Work instructions: Wherever the string "hexagon" turns up in the data, copy the whole line.

[Stored data]
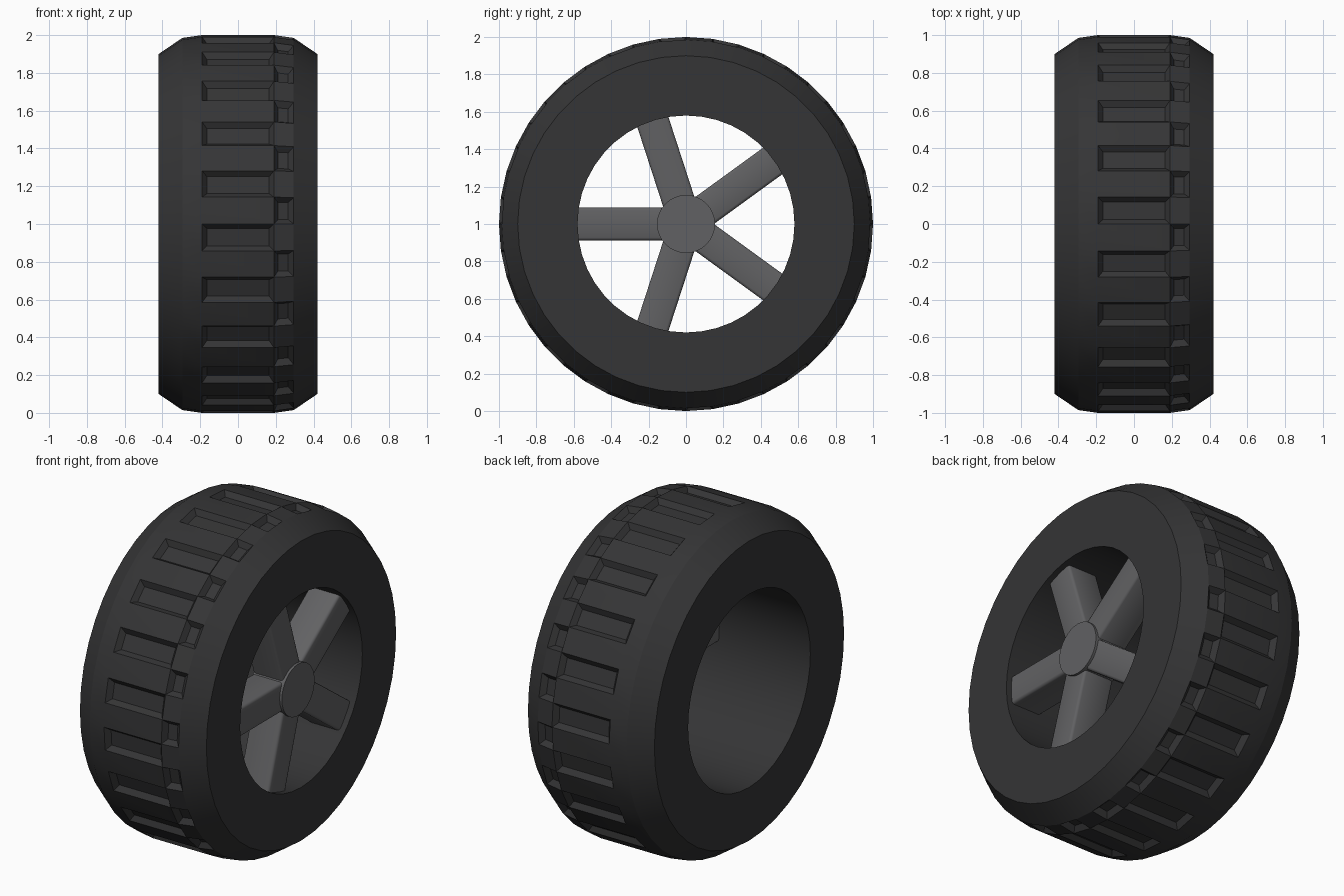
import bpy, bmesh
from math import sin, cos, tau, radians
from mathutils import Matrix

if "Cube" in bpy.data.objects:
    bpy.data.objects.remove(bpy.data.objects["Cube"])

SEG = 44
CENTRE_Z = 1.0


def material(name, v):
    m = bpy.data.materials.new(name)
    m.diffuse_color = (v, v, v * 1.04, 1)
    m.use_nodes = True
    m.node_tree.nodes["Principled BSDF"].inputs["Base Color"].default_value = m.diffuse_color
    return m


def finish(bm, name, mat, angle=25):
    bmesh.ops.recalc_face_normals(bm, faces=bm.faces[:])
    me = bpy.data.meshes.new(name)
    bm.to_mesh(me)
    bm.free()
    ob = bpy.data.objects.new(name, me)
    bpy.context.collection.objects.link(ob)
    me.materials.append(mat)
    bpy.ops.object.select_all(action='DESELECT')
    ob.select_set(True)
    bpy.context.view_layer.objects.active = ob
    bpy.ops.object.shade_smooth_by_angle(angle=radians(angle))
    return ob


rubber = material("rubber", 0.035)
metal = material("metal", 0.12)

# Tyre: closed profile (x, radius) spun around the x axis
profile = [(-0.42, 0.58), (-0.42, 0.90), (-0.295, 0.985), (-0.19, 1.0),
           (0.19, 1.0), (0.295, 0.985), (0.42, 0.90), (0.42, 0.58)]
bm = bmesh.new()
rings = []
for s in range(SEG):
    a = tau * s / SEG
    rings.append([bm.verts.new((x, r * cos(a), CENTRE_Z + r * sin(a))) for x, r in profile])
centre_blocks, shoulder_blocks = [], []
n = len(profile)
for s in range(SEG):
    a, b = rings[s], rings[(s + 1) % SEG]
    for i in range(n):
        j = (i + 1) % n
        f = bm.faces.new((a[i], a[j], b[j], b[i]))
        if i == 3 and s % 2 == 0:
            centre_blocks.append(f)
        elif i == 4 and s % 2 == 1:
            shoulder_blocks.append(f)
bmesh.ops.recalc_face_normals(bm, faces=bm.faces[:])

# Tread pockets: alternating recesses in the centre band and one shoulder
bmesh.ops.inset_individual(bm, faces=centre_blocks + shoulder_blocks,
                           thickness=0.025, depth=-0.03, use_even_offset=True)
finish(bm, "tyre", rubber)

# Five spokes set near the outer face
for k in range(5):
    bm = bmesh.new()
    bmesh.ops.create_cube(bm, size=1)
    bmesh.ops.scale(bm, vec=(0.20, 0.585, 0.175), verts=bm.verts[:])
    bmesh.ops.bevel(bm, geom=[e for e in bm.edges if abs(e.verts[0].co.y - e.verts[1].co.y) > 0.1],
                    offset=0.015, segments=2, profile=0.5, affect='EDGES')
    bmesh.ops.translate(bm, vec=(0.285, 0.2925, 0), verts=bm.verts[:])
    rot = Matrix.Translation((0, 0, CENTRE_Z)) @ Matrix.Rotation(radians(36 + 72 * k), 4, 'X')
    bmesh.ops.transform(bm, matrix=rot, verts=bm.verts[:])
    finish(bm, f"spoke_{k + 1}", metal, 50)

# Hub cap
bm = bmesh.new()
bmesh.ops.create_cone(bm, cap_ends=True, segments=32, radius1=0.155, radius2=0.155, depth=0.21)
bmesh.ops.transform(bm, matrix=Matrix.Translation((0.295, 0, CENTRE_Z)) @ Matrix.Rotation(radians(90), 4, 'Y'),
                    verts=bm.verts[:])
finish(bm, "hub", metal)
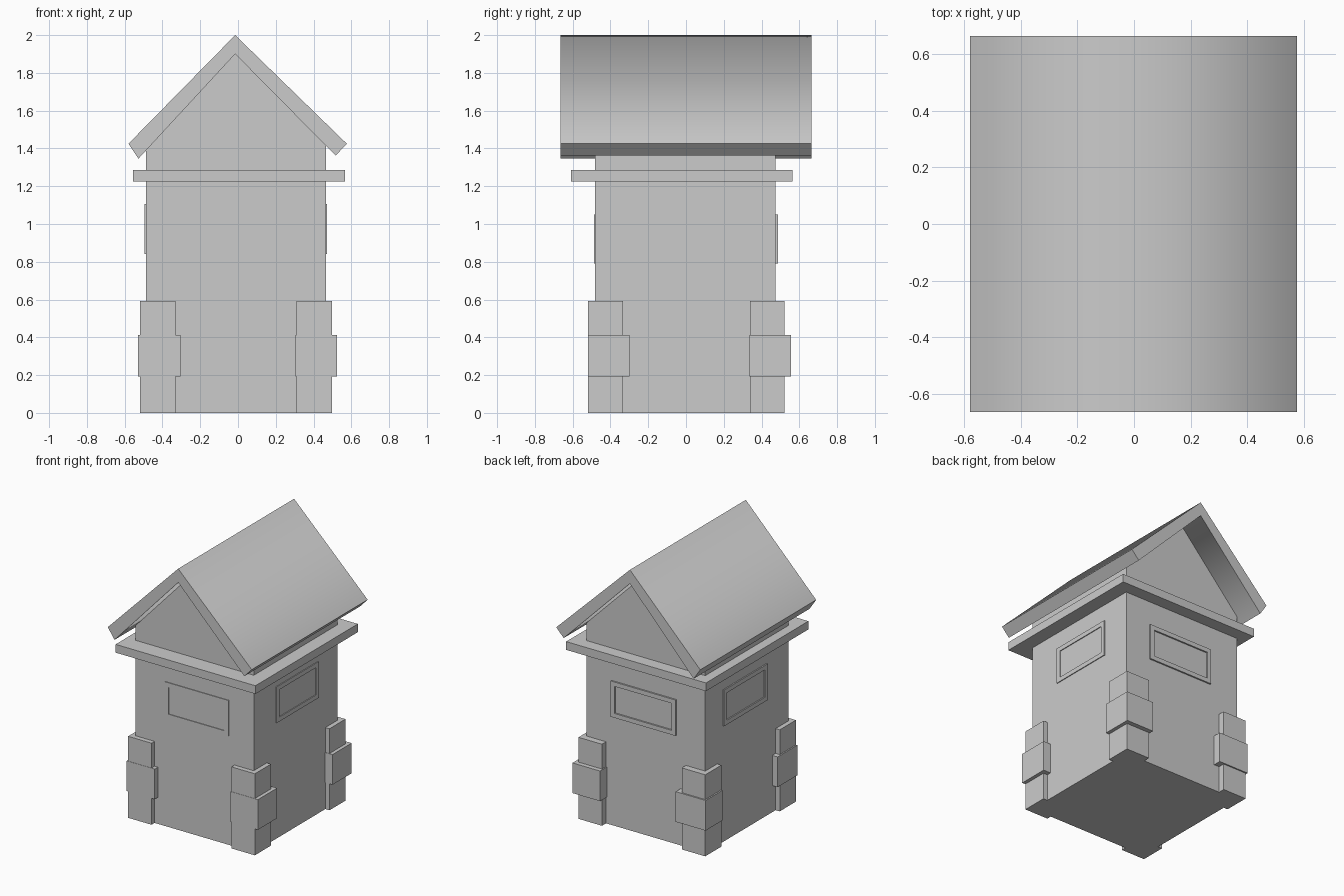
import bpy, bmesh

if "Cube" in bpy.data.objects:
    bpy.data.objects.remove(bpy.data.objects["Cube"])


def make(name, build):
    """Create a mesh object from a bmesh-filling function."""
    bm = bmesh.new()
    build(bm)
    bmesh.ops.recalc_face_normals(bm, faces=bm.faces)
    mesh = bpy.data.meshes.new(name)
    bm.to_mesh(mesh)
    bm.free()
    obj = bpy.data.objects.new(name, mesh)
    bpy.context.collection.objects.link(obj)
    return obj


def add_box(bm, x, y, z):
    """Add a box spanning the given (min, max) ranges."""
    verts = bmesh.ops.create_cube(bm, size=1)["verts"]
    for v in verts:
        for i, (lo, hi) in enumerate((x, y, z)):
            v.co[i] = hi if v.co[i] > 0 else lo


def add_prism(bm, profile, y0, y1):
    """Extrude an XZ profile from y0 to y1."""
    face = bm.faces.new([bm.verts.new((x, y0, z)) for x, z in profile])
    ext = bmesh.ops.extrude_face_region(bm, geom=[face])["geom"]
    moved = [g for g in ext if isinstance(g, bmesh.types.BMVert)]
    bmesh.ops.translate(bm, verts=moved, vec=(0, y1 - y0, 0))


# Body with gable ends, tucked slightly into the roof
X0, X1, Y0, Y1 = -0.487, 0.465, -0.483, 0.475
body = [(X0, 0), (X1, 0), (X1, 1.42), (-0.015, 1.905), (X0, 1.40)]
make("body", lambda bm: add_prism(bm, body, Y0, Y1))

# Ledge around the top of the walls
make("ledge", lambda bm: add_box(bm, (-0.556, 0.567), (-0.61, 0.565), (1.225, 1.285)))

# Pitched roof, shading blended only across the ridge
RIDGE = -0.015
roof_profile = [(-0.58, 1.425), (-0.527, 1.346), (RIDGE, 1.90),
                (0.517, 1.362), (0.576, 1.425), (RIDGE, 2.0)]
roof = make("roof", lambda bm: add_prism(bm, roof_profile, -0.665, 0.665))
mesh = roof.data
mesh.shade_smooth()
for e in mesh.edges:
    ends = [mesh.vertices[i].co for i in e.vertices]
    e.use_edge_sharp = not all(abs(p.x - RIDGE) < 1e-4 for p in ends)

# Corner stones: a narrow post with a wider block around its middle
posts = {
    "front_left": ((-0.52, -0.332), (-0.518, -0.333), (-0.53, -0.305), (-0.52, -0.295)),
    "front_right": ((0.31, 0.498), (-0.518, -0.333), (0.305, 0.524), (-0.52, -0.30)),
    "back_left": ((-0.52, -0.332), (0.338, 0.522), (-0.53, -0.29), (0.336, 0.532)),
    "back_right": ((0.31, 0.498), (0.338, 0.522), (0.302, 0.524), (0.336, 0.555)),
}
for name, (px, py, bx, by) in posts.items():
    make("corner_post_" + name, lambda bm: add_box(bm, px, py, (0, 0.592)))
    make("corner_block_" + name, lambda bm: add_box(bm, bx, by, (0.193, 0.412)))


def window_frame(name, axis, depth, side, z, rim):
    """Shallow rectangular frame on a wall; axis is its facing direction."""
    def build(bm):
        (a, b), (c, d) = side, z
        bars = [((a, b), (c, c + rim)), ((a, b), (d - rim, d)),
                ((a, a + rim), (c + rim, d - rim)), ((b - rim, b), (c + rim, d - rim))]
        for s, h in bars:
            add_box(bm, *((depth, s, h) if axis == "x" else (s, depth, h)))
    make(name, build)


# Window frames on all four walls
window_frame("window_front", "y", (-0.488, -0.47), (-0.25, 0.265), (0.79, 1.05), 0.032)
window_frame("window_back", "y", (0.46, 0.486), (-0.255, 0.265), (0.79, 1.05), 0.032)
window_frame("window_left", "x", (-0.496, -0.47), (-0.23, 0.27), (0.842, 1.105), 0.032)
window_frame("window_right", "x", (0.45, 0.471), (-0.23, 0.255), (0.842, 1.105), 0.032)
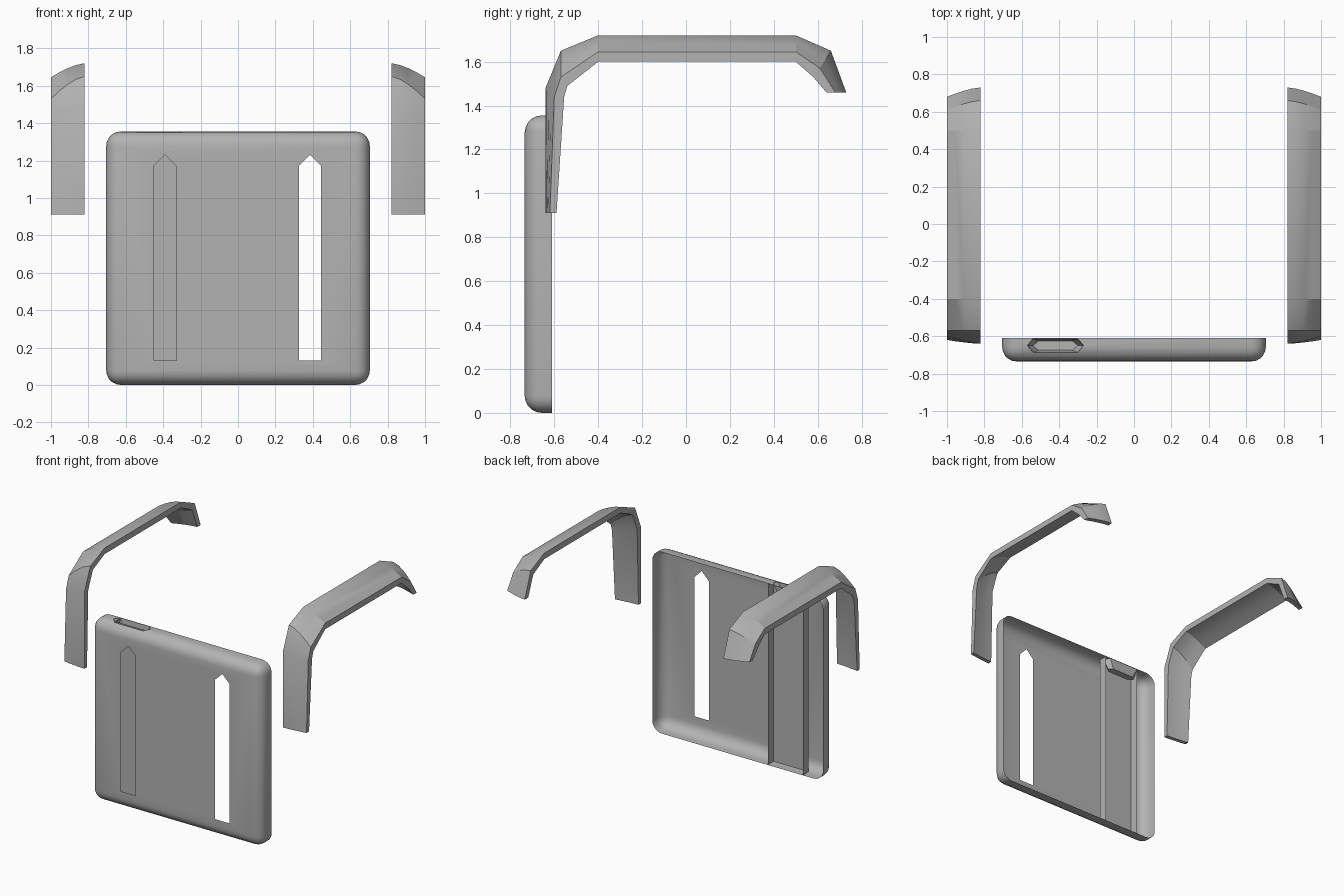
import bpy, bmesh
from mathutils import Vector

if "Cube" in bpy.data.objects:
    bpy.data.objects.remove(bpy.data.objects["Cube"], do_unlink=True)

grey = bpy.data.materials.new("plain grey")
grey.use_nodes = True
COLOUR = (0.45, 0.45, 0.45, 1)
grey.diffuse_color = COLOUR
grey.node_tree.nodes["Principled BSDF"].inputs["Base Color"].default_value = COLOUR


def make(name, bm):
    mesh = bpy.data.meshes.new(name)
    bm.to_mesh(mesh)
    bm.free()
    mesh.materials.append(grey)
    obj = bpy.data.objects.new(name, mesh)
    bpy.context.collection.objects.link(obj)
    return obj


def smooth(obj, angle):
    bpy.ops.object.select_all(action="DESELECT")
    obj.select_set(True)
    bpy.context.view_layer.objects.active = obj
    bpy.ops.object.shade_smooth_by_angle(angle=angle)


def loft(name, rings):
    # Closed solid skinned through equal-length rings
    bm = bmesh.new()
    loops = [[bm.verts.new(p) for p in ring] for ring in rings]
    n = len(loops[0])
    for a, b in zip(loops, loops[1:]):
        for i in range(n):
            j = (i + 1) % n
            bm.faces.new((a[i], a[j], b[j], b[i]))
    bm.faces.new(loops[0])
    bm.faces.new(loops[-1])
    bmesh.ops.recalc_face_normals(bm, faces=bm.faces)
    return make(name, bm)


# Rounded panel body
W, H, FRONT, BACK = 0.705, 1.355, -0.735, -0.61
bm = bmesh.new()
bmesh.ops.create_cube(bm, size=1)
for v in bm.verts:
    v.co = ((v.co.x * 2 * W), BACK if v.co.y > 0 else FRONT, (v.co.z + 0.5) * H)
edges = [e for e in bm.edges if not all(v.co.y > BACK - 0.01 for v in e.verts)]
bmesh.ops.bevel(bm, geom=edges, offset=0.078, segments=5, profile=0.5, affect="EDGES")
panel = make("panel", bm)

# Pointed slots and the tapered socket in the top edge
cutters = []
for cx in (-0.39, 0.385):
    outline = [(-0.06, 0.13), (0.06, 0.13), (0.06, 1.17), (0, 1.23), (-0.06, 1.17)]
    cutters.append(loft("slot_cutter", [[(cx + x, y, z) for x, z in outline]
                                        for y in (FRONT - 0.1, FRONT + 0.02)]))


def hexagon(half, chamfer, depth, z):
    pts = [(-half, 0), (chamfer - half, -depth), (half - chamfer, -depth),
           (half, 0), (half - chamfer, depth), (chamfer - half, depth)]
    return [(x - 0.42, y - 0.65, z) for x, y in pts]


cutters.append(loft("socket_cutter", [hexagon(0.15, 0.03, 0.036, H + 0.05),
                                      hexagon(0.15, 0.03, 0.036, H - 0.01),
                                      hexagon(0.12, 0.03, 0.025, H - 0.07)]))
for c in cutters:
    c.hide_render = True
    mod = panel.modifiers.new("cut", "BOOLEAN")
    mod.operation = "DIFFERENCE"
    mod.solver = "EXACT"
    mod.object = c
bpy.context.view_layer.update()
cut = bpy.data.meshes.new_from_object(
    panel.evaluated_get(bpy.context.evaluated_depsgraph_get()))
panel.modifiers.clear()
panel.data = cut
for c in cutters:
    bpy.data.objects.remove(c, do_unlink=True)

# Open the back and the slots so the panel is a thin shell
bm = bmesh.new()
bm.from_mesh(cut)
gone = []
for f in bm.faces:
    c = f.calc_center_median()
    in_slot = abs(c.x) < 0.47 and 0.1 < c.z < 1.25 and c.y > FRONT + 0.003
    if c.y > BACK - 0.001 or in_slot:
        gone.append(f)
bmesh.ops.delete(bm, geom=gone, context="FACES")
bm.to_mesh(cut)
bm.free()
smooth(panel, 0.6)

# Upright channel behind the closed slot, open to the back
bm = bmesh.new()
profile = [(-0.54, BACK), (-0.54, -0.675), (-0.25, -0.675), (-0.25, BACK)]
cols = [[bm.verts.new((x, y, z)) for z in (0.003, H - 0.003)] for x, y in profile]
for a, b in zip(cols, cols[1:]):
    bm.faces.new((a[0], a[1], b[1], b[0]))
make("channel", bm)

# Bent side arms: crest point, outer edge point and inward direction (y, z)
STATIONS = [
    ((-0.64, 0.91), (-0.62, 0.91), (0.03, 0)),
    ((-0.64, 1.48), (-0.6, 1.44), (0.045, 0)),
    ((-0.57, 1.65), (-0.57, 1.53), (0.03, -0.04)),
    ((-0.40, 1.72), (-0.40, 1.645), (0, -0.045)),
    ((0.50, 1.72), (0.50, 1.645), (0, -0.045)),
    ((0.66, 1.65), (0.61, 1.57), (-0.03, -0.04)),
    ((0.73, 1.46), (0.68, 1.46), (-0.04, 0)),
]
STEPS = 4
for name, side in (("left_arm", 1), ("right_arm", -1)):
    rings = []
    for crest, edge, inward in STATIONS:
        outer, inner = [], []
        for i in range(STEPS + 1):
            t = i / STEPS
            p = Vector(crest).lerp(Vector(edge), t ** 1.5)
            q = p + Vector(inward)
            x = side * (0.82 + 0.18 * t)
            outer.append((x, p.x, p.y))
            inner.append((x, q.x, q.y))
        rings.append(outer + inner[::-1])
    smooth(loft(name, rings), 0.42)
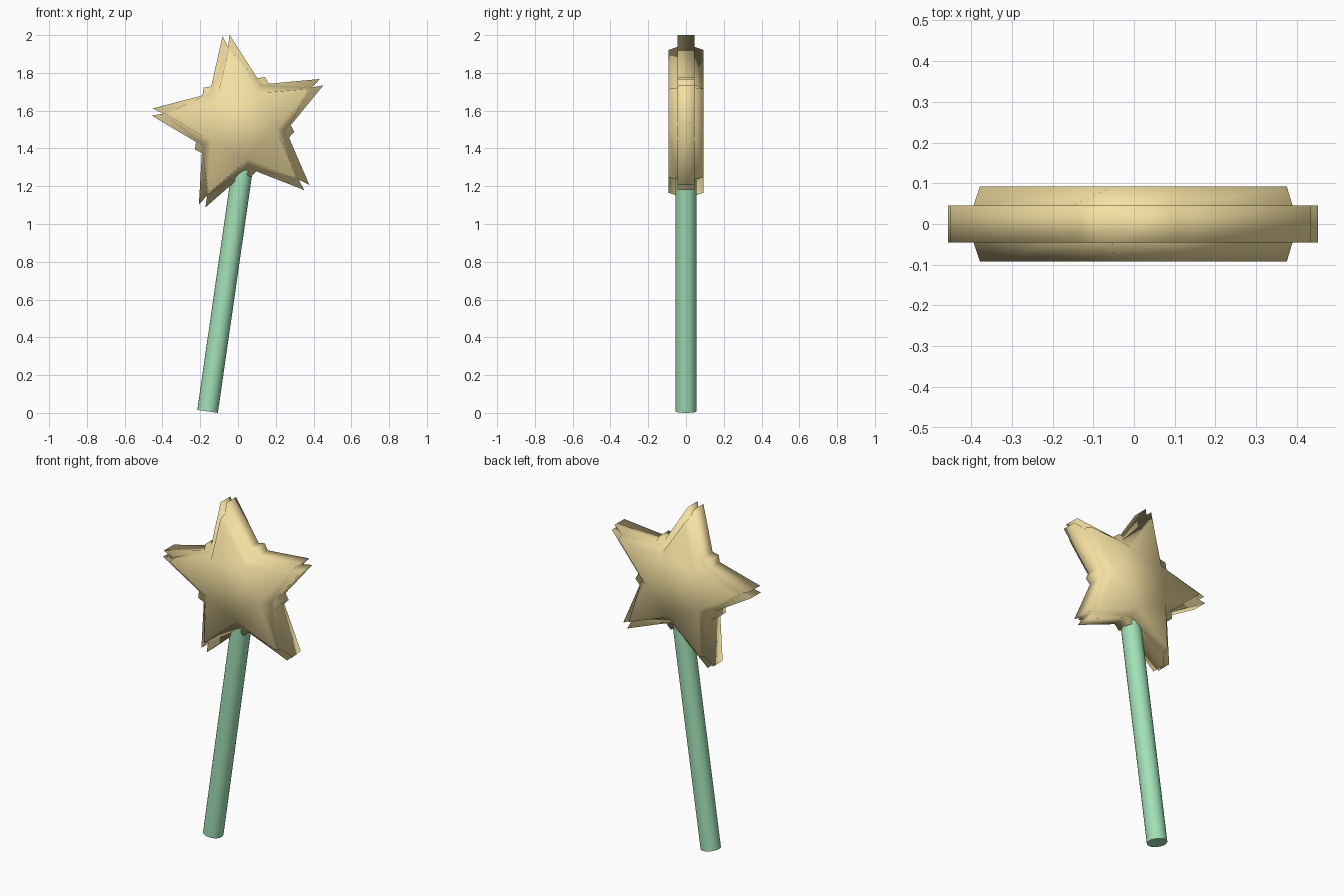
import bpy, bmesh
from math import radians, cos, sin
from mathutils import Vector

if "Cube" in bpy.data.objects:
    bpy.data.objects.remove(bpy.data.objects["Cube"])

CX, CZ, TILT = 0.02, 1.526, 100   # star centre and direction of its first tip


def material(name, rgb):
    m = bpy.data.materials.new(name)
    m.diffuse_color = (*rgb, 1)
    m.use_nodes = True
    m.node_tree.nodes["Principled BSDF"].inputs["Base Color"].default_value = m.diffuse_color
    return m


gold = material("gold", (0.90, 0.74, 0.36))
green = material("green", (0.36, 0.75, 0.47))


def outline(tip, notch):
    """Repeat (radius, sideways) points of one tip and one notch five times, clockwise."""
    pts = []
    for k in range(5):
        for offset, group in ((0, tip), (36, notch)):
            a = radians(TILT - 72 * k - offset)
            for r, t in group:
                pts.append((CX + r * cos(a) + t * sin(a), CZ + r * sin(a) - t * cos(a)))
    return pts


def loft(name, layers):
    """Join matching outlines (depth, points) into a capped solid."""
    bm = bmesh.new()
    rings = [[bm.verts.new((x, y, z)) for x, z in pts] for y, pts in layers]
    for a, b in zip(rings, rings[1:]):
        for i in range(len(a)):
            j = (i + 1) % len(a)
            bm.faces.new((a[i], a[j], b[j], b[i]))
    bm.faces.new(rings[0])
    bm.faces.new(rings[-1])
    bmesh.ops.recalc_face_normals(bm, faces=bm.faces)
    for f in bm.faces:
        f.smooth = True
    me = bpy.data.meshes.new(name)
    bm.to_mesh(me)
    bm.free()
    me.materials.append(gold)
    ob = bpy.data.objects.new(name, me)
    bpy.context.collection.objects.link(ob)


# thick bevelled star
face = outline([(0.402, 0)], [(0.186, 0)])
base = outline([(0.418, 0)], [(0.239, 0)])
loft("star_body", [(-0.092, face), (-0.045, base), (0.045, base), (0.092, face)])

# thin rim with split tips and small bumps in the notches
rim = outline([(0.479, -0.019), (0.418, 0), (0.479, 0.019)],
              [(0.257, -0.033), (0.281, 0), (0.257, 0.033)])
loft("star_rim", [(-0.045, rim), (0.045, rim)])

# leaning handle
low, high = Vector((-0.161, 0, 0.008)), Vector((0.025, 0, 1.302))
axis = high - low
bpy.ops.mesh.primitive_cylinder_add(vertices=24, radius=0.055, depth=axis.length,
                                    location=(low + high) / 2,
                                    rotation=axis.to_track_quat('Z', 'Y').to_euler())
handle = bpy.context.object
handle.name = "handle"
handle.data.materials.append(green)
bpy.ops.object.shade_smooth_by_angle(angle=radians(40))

Reply:
def hexagon(half, chamfer, depth, z):
cutters.append(loft("socket_cutter", [hexagon(0.15, 0.03, 0.036, H + 0.05),
                                      hexagon(0.15, 0.03, 0.036, H - 0.01),
                                      hexagon(0.12, 0.03, 0.025, H - 0.07)]))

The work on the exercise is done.